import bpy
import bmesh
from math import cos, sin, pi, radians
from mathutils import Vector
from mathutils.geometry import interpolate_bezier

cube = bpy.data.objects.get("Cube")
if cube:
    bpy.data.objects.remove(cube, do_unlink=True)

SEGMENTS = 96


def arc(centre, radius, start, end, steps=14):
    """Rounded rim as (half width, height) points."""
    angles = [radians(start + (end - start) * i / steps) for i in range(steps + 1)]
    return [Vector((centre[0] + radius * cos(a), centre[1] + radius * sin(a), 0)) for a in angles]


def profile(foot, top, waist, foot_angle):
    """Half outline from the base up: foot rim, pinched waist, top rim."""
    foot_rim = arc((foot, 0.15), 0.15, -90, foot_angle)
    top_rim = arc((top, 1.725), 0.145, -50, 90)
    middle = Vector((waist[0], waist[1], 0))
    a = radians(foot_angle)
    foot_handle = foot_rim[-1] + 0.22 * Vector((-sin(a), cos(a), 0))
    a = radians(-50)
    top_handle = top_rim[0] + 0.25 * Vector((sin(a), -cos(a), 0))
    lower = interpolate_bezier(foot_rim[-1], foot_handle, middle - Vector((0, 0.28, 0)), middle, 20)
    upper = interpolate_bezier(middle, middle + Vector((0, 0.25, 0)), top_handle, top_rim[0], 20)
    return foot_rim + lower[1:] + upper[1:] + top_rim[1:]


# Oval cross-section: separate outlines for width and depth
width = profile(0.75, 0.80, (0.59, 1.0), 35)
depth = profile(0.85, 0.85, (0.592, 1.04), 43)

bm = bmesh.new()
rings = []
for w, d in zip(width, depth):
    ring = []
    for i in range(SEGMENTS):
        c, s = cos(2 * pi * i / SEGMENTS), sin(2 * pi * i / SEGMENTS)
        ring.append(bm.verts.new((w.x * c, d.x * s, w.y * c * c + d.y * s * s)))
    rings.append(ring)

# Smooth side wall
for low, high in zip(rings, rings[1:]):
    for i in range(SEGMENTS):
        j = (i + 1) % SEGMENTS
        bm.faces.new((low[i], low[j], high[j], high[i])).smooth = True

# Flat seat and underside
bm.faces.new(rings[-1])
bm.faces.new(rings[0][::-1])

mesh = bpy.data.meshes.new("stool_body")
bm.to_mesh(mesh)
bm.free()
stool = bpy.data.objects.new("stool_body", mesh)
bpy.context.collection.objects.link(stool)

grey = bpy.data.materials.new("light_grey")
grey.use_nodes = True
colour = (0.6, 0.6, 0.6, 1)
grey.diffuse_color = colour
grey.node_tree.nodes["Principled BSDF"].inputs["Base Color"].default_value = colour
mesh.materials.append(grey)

-- -- --

*Goal of the exercise:* Every line containing the string "SEGMENTS" is required; copy each such line from the data.

*Task output:*
SEGMENTS = 96
    for i in range(SEGMENTS):
        c, s = cos(2 * pi * i / SEGMENTS), sin(2 * pi * i / SEGMENTS)
    for i in range(SEGMENTS):
        j = (i + 1) % SEGMENTS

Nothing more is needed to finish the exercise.